A black and white CAB 5 person placeholder image with This is a Rehearsal text.

Chicago, United States


Chicago has long been a significant hub of African American arts and culture. Chicago’s Black community has played a defining role in dance history, from imbuing traditional forms with new vibrancy to establishing entirely new forms of urban dance. While Chicago’s Black dance companies are as diverse as the city itself—from dancers to dance styles—they are all united by the African American heritage on which their work is centered. The Chicago Black Dance Legacy Project, developed through a partnership between Logan Center Community Arts, the Office of Civic Engagement’s Community Programs Accelerator, and leaders from each dance company, is a multi-year project that celebrates the historic impact of Chicago-based Black choreographers in the national dance community, and aims to strengthen the impact and reach of Black dance for generations to come.
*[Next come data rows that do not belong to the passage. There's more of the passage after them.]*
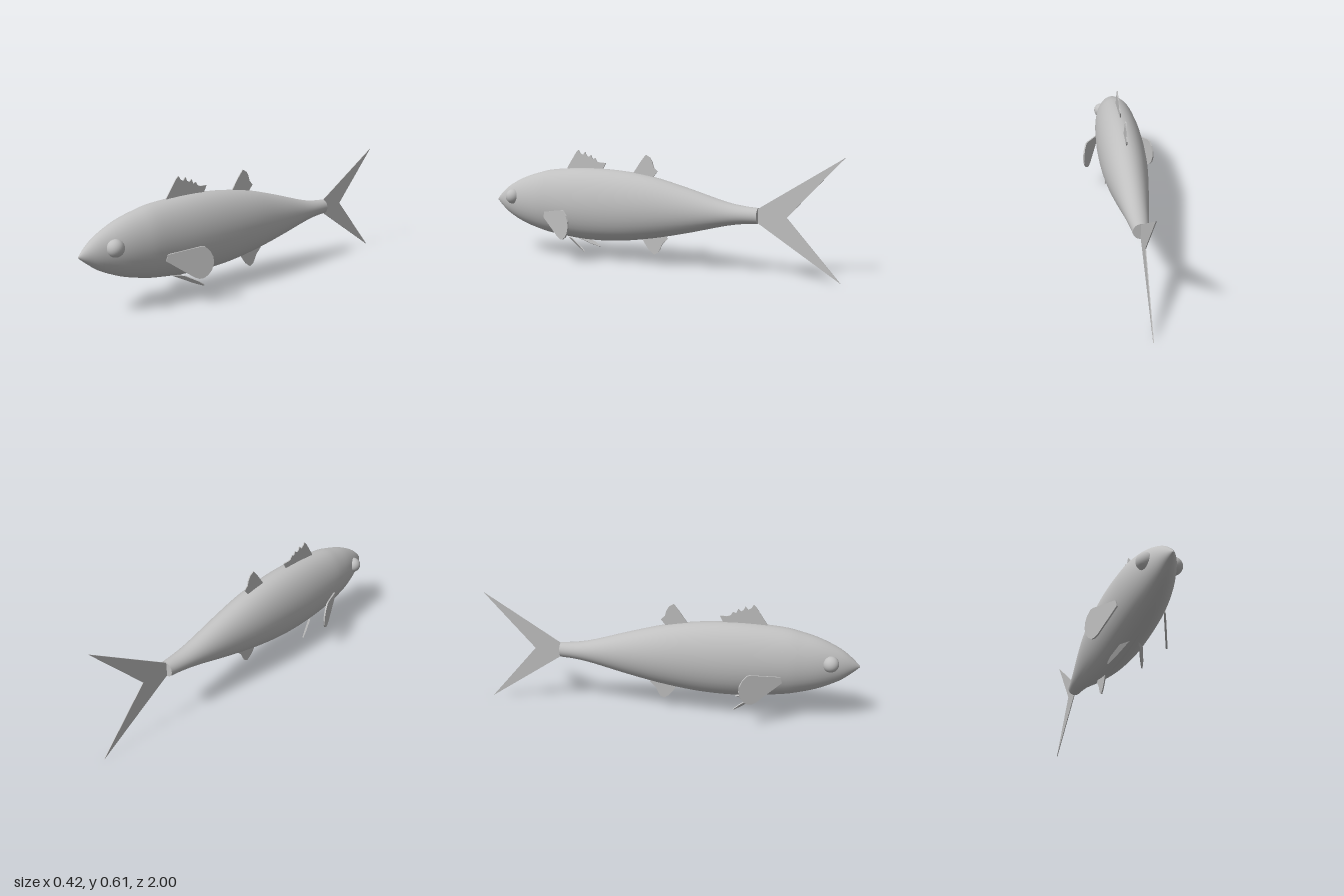
import * as THREE from 'three';
import { mergeVertices } from 'three/addons/utils/BufferGeometryUtils.js';

const grey = new THREE.MeshStandardMaterial({ color: 0xc0c0c0 });
grey.name = 'plain grey';
const V = (x, y, z) => new THREE.Vector3(x, y, z);

// Body stations: z, top y, bottom y, half width
const stations = [
  [1.0, 0.308, 0.302, 0.002], [0.96, 0.348, 0.268, 0.03], [0.9, 0.394, 0.224, 0.058],
  [0.8, 0.443, 0.178, 0.089], [0.7, 0.474, 0.149, 0.109], [0.6, 0.495, 0.13, 0.12],
  [0.4, 0.509, 0.112, 0.129], [0.2, 0.504, 0.117, 0.127], [0, 0.478, 0.145, 0.115],
  [-0.2, 0.428, 0.188, 0.091], [-0.4, 0.371, 0.239, 0.062], [-0.5, 0.352, 0.258, 0.049],
  [-0.585, 0.345, 0.265, 0.039],
];

// Flat fin: 2D outline extruded, then placed by two in-plane axes and an origin
function fin(name, outline, thickness, origin = V(0, 0, 0), u = V(0, 0, 1), v = V(0, 1, 0)) {
  const shape = new THREE.Shape(outline.map(p => new THREE.Vector2(...p)));
  const geo = new THREE.ExtrudeGeometry(shape, { depth: thickness, bevelEnabled: false });
  geo.translate(0, 0, -thickness / 2);
  const n = u.clone().cross(v).normalize();
  geo.applyMatrix4(new THREE.Matrix4().makeBasis(u, v, n).setPosition(origin));
  geo.computeVertexNormals();
  const mesh = new THREE.Mesh(geo, grey);
  mesh.name = name;
  return mesh;
}

// Smooth oval loft from nose to tail root
function body() {
  const heights = new THREE.CatmullRomCurve3(stations.map(s => V(s[0], s[1], s[2])), false, 'catmullrom');
  const widths = new THREE.CatmullRomCurve3(stations.map(s => V(s[0], s[3], 0)), false, 'catmullrom');
  let geo = new THREE.CylinderGeometry(1, 1, 1, 36, 48, true);
  geo.rotateX(Math.PI / 2);
  const pos = geo.attributes.position;
  for (let i = 0; i < pos.count; i++) {
    const t = THREE.MathUtils.clamp(0.5 - pos.getZ(i), 0, 1);
    const h = heights.getPoint(t), w = widths.getPoint(t).y;
    pos.setXYZ(i, pos.getX(i) * w, (h.y + h.z) / 2 + pos.getY(i) * (h.y - h.z) / 2, h.x);
  }
  geo.deleteAttribute('uv');
  geo.deleteAttribute('normal');
  geo = mergeVertices(geo, 1e-5);
  geo.computeVertexNormals();
  const mesh = new THREE.Mesh(geo, grey);
  mesh.name = 'body';
  return mesh;
}

export function createModel() {
  const fish = new THREE.Group();
  fish.name = 'fish';
  fish.add(body());

  // Flat end of the tail root
  const capGeo = new THREE.CircleGeometry(1, 36);
  capGeo.rotateY(Math.PI);
  capGeo.scale(0.039, 0.04, 1);
  capGeo.translate(0, 0.305, -0.585);
  const cap = new THREE.Mesh(capGeo, grey);
  cap.name = 'tailRootCap';
  fish.add(cap);

  // Fins on the centre line, outlined in z, y
  fish.add(fin('tailFin', [
    [-0.57, 0.335], [-0.59, 0.345], [-1, 0.607], [-0.73, 0.305], [-1, 0.002], [-0.59, 0.265], [-0.57, 0.275],
  ], 0.004));
  fish.add(fin('frontDorsalFin', [
    [0.52, 0.49], [0.52, 0.506], [0.462, 0.592], [0.446, 0.607], [0.435, 0.589], [0.418, 0.58],
    [0.405, 0.597], [0.395, 0.577], [0.382, 0.57], [0.368, 0.582], [0.358, 0.559], [0.342, 0.565],
    [0.33, 0.546], [0.312, 0.541], [0.275, 0.541], [0.3, 0.495],
  ], 0.006));
  fish.add(fin('rearDorsalFin', [
    [0.11, 0.47], [0.11, 0.49], [0.062, 0.558], [0.034, 0.592], [0.01, 0.578], [-0.004, 0.555],
    [-0.012, 0.526], [-0.033, 0.506], [0.0, 0.465],
  ], 0.006));
  fish.add(fin('analFin', [
    [0.055, 0.16], [0.055, 0.138], [0.03, 0.1], [0.012, 0.078], [-0.016, 0.058], [-0.038, 0.07],
    [-0.052, 0.095], [-0.062, 0.118], [-0.094, 0.15], [-0.07, 0.175],
  ], 0.006));

  // Paired parts
  for (const [side, s] of [['left', 1], ['right', -1]]) {
    const eye = new THREE.Mesh(new THREE.SphereGeometry(0.042, 28, 18), grey);
    eye.name = side + 'Eye';
    eye.position.set(s * 0.065, 0.334, 0.847);
    fish.add(eye);

    // Swept side fin, outline in z, y
    fish.add(fin(side + 'PectoralFin', [
      [0.608, 0.236], [0.6, 0.268], [0.45, 0.294], [0.435, 0.292], [0.412, 0.268], [0.398, 0.238], [0.396, 0.205],
      [0.406, 0.172], [0.422, 0.15], [0.442, 0.136], [0.462, 0.134], [0.485, 0.144],
    ], 0.008, V(s * 0.375, 0, 0), V(s * -0.43, 0, 1)));

    // Small belly fin, splayed down and back
    fish.add(fin(side + 'PelvicFin', [
      [-0.05, 0], [0.7, -0.1], [0.92, -0.04], [1.02, 0.02], [1.03, 0.12], [0.9, 0.35], [0.65, 0.65], [0.05, 0.9],
    ], 0.005, V(s * 0.025, 0.117, 0.5), V(s * 0.056, -0.06, -0.128), V(s * 0.03, 0.006, -0.035)));
  }
  return fish;
}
Selected specifically for the history and impact of their work, Chicago Black Dance Legacy Project partners include legacy, next-generation, and arts education dance companies.

CAB 5 Contribution
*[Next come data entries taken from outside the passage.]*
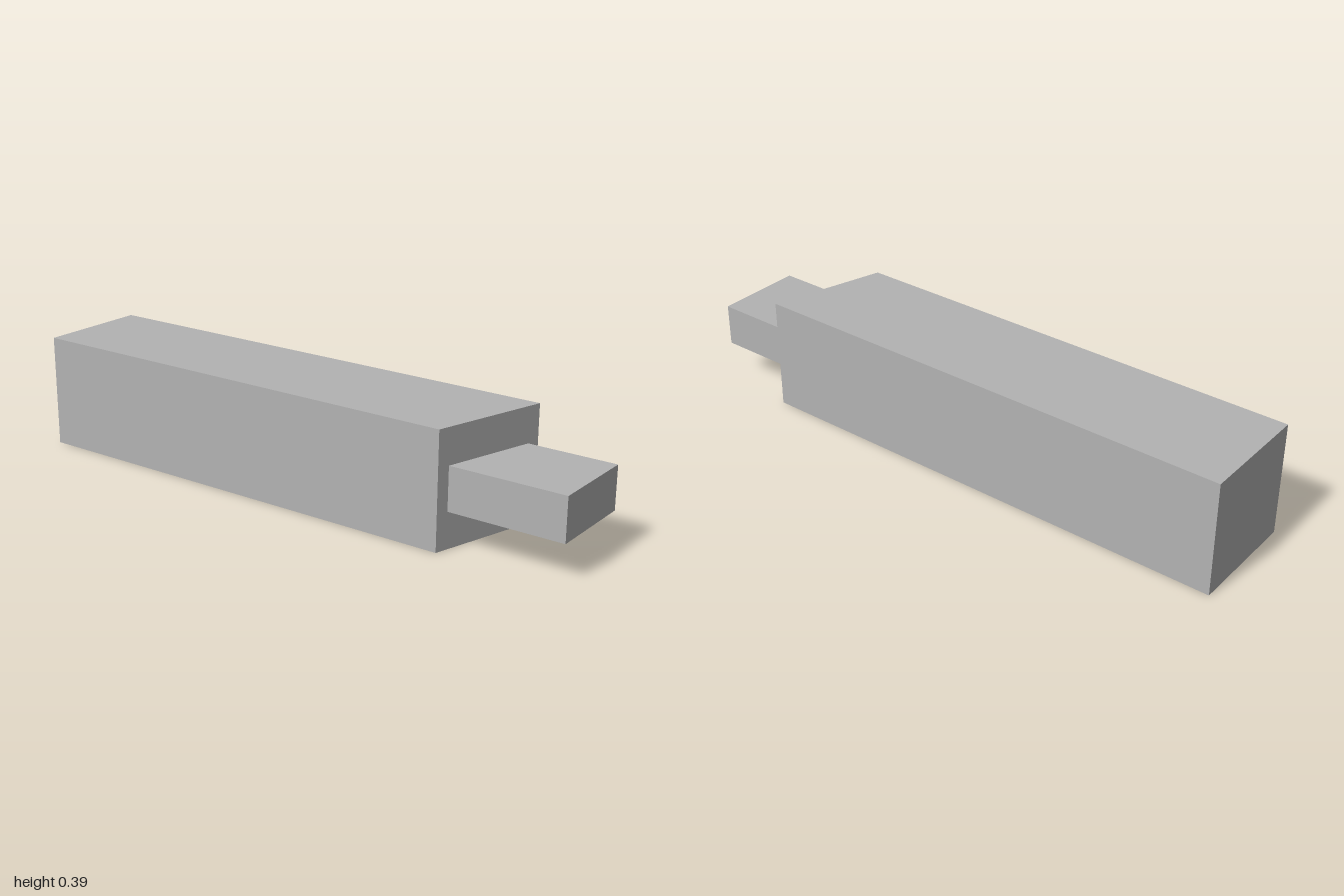
import * as THREE from 'three';

// Prism with a plan outline given as [x, z] points, from height y0 to y1
function prism(name, outline, y0, y1, material) {
  const shape = new THREE.Shape(outline.map(([x, z]) => new THREE.Vector2(x, -z)));
  const geometry = new THREE.ExtrudeGeometry(shape, { depth: y1 - y0, bevelEnabled: false });
  geometry.rotateX(-Math.PI / 2).translate(0, y0, 0);
  const mesh = new THREE.Mesh(geometry, material);
  mesh.name = name;
  return mesh;
}

export function createModel() {
  const group = new THREE.Group();
  group.name = 'slantedBlockWithTongue';
  const grey = new THREE.MeshStandardMaterial({ color: 0xb3b3b3 });
  grey.name = 'grey';

  // Slanted front face, shared by the body and the root of the tongue
  const w = 0.194, t = 0.154;
  const frontZ = (x) => 0.655 + (x / w) * 0.057;

  // Long square body
  group.add(prism('body', [[-w, -1], [w, -1], [w, frontZ(w)], [-w, frontZ(-w)]], 0, 0.389, grey));

  // Flat tongue standing out of the slanted face
  group.add(prism('tongue', [[-t, frontZ(-t)], [t, frontZ(t)], [t, 1], [-t, 1]], 0.122, 0.268, grey));

  return group;
}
Project Overview

Chicago Black Dance Legacy Project Presents Joel Hall Dancers & Center and The Era Footwork Crew

One of the most significant works happening currently in Chicago that designs equity as a matter of rehearsal is the work that is Chicago Black Dance Legacy Project. In understanding the disproportionate funding of Black-owned and/or led dance companies in the city, the work of this initiative is to present and assist these practitioners with establishing infrastructure to become internationally recognized for their choreographic innovation and pedagogy(s). The idea of performances and/or practices with both The Era Footwork Crew and Joel Hall Dancers & Center was to allow the presentation, rehearsal and/or conception of movement to consider itself in union with the overall design of an install in a unique setting / event. The Era was presented within the WOJR installation, The Gray Veil, and Joel Hall performed “Flight” during the opening night speeches. Like many other considerations in This is a Rehearsal, both of these dance companies present the seasoned and new art practices in a city. The juke of The Era and the house of Joel Hall represent staples in Chicago dance culture that come from members of marginalized communities. The power of these performances inside the unique stages and circumstances maintains the importance of presenting intersectionality in an exhibit named after one of the city’s greatest attributes – its architecture.


-avery r. young

The City is the Site